President Vaclav Klaus has been released from hospital, and is back on holiday with his wife Livia at the presidential chateau in Lany, outside Prague. Mr Klaus was admitted to Prague's General Teaching Hospital on Thursday evening after apparently overexerting himself in the hot weather. He was released on Friday after undergoing tests. The 62-year-old president checked himself into hospital after falling ill following a game of tennis. Mr Klaus had spent last week at a spa in Karlovy Vary, where he was recovering from a recent bout of tonsillitis. A spokesman for the president said tests had shown Mr Klaus was completely healthy.
The country's largest power producer CEZ said on Friday it had lost all supplies from its largest coal-burning power plant in northwest Bohemia after wind damaged the grid. A spokesman for CEZ said a storm late on Thursday had torn down two pylons and damaged another on the network connecting the firm's Prunerov plant to the national power grid. The spokesman said it would take several weeks to repair the grid and restore supplies, but added that customers had not suffered any disruptions.
Franz Ulrich Kinsky, a descendant of the Kinsky noble family, has said he will demand that the Czech state return hundreds of antiques and other historical artefacts which he said were wrongfully seized from him after the Second World War. Mr Kinsky's lawyer said the artefacts - including paintings, engravings and a large library of antique books - had been taken from property which was confiscated by the state. Mr Kinsky has filed a total of 157 lawsuits, asking the courts to declare him the legal owner of property including country homes and woodland. Most of the property was confiscated after 1945 from Mr Kinsky's father, an alleged Nazi sympathiser who died before the war. However Mr Kinsky says the property belonged to him, not his father, and the confiscation was therefore illegal. He has so far won five cases in court.
The High Court in Olomouc has increased sentences of two Albanians who were found guilty in April of trafficking in heroin. Naim Kollcaku will spend ten years behind bars instead of three, while his countryman Javer Karagjuzi will spend six years in prison instead of two. A Czech accomplice's sentence was not raised. The High Court increased the sentences after a new witness appeared to testify against the men.
Prime Minister Vladimir Spidla has called for open dialogue to relieve mounting tension with labour unions over his government's proposed fiscal reforms. The reform package - which is now being considered by parliament - includes layoffs and pension cuts in the public sector that are opposed by the country's largest union umbrella group, the Czech-Moravian Federation of Trade Unions. Mr Spidla said in a newspaper interview the only way to resolve the conflict was to engage in constant dialogue. Prague could see demonstrations by hundreds of thousands of public sector workers in September, as parliament prepares to vote on the package.

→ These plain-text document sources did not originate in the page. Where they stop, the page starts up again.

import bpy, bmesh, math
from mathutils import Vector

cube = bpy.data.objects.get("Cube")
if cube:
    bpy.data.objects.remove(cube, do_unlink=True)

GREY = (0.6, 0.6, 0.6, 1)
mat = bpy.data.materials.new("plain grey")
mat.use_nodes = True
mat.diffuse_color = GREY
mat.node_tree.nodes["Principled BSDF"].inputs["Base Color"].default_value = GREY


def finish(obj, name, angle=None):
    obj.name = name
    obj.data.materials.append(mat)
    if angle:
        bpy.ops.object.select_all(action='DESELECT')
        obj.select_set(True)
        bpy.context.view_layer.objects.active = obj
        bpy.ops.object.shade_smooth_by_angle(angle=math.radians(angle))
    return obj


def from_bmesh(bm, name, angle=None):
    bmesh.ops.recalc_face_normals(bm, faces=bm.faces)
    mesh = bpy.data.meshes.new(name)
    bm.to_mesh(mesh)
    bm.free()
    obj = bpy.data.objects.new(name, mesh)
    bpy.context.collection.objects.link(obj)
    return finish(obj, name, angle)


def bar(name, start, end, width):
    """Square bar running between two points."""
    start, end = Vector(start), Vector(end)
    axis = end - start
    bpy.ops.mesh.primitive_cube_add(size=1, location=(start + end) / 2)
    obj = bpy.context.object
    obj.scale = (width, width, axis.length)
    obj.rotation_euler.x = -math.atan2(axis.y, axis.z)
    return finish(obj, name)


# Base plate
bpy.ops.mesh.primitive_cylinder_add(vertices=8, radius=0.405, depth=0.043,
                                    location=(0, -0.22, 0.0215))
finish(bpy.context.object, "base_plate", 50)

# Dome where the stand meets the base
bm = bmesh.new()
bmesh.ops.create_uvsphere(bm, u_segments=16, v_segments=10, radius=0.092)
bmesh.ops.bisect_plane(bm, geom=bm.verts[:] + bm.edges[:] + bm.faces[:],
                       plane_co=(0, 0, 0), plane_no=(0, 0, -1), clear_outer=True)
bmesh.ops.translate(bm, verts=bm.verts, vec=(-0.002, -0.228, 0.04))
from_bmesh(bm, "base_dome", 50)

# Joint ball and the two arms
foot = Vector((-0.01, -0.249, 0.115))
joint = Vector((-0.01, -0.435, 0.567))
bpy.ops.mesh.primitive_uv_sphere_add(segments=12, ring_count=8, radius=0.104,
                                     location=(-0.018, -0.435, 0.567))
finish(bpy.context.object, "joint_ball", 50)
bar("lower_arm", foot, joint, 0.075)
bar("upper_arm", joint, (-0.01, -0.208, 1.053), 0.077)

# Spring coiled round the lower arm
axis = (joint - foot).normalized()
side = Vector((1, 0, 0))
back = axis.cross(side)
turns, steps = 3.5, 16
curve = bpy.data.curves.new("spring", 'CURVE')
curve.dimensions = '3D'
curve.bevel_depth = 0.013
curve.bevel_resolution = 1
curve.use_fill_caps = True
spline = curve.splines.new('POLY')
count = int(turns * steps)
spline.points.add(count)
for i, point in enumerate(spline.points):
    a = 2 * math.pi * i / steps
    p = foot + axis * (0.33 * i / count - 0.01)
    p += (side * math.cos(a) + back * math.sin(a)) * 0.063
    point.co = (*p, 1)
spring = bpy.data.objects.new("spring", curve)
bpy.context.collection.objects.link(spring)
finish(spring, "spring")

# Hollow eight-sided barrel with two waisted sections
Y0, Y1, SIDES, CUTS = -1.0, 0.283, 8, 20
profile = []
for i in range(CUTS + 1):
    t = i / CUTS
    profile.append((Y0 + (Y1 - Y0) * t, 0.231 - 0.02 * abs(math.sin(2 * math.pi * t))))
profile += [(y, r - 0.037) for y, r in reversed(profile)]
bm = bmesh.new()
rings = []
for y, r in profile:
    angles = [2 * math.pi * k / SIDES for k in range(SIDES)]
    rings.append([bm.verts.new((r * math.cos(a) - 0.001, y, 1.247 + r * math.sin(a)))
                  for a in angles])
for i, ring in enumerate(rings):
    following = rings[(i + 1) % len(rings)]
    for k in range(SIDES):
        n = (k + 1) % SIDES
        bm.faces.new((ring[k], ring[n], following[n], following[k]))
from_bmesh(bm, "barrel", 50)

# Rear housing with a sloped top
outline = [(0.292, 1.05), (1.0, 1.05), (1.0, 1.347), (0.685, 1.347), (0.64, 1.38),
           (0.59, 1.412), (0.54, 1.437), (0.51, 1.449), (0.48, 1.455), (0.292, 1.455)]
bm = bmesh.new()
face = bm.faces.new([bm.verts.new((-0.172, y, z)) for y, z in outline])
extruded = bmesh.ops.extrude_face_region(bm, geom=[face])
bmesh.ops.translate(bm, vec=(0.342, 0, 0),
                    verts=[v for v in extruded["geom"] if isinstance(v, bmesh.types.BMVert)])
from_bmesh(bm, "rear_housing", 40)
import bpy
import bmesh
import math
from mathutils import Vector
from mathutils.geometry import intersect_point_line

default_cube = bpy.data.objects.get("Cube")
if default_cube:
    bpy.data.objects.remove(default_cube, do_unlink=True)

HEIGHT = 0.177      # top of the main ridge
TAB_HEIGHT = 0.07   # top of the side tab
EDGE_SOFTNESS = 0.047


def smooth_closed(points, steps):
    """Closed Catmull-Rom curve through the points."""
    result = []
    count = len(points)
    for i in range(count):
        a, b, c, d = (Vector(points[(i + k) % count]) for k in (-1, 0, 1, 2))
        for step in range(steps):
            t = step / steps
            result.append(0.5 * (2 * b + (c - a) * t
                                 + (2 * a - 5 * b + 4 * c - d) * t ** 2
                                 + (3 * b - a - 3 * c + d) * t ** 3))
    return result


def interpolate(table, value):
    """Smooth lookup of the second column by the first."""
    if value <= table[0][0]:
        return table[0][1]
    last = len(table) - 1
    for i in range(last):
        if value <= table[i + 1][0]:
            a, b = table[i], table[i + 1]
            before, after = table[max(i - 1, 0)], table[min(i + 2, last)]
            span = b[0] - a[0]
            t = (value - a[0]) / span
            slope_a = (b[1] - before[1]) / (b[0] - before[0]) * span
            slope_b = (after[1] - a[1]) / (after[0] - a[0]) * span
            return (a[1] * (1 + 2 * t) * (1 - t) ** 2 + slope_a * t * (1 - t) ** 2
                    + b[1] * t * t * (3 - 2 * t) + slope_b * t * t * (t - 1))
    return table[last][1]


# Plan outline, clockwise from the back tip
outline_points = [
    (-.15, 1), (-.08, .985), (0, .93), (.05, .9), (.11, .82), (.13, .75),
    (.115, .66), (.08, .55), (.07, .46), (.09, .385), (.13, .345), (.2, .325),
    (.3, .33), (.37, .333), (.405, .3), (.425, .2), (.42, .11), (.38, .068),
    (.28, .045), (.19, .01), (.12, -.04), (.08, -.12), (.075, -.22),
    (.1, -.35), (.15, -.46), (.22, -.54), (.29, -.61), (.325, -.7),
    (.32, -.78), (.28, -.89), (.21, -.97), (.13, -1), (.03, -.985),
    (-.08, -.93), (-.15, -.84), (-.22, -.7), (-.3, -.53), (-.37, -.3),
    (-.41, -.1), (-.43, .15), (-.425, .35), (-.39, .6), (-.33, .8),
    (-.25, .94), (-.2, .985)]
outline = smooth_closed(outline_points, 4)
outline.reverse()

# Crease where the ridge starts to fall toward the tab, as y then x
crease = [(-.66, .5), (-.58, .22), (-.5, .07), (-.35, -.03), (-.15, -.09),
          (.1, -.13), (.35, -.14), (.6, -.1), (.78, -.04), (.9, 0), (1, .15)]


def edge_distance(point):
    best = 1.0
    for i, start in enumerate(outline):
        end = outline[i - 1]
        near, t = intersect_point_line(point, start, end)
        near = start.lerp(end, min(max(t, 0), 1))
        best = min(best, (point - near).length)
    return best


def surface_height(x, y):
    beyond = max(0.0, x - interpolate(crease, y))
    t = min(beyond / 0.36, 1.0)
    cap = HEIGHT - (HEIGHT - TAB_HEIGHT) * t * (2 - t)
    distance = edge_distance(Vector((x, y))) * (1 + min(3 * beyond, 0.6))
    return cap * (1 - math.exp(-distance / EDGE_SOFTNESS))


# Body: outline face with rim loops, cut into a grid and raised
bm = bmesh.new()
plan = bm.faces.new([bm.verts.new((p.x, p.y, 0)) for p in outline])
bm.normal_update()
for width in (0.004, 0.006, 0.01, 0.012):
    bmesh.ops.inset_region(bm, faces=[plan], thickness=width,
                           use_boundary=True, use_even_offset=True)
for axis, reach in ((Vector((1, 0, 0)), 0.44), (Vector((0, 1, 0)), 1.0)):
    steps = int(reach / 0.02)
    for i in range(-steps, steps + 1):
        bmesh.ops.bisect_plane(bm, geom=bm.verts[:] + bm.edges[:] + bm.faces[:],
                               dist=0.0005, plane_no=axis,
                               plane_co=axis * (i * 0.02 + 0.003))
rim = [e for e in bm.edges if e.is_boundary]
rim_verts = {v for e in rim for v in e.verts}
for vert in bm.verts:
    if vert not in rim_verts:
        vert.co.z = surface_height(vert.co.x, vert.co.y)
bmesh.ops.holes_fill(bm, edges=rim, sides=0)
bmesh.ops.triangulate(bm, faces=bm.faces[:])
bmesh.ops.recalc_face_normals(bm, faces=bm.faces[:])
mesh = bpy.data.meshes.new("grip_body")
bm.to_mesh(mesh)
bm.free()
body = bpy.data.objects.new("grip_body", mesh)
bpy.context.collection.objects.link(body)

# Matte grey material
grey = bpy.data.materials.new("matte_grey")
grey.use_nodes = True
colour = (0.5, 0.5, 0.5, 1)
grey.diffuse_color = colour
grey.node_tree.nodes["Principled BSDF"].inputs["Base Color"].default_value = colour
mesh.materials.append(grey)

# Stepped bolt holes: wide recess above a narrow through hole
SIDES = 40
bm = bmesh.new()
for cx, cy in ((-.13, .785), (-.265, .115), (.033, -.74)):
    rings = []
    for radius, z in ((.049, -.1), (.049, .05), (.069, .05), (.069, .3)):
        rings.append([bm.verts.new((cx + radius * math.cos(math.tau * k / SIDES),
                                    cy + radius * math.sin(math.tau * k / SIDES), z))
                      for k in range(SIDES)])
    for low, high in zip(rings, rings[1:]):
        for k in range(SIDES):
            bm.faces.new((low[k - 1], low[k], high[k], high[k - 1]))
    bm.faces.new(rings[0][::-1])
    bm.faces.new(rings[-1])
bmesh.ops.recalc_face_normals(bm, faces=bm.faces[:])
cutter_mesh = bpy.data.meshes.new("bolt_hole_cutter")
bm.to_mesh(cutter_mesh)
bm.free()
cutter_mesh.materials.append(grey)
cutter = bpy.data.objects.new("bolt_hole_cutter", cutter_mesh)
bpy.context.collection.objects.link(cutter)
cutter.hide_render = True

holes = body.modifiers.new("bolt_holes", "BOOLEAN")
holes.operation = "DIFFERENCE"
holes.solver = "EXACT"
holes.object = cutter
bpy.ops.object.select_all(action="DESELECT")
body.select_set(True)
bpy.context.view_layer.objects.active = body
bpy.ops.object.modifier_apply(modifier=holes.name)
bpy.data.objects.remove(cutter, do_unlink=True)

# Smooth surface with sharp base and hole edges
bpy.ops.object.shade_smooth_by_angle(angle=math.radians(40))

Temperature records fell across the Czech Republic on Wednesday, with the highest temperature ever recorded in Moravia - 38.2 Celsius - being reached in Breclav. The west Bohemian town of Plzen saw a new record temperature of 38.3 degrees. Prague saw an August 13 record set in 1861 broken, with a temperature of 36.8 degrees. The Czech Republic has been hit by tropical weather in recent weeks; rivers have been running very low in some parts of the country and some forest paths closed due to the danger of fires.
The oldest Czech to have served as a soldier in World War I, Alois Vocasek, died on Saturday at the age of 107, the website euro.cz reported on Wednesday. At the time of his death Mr Vocasek was attempting to take a case to the European Court of Human Rights, saying he was wrongfully imprisoned after World War II for collaborating with the Nazis. Alois Vocasek, who was born in 1896 near Kolin, married for the fourth time at the age of 97.
The Supreme Audit Office also gave more details on Wednesday about the misuse of almost 900 million crowns in the government's Internet for Schools project. While 90 percent of schools should have received internet access by 2002, in reality only 55 percent had, even though 85 percent of the budget had been used. On Tuesday the office said it would file a lawsuit in connection with the missing millions.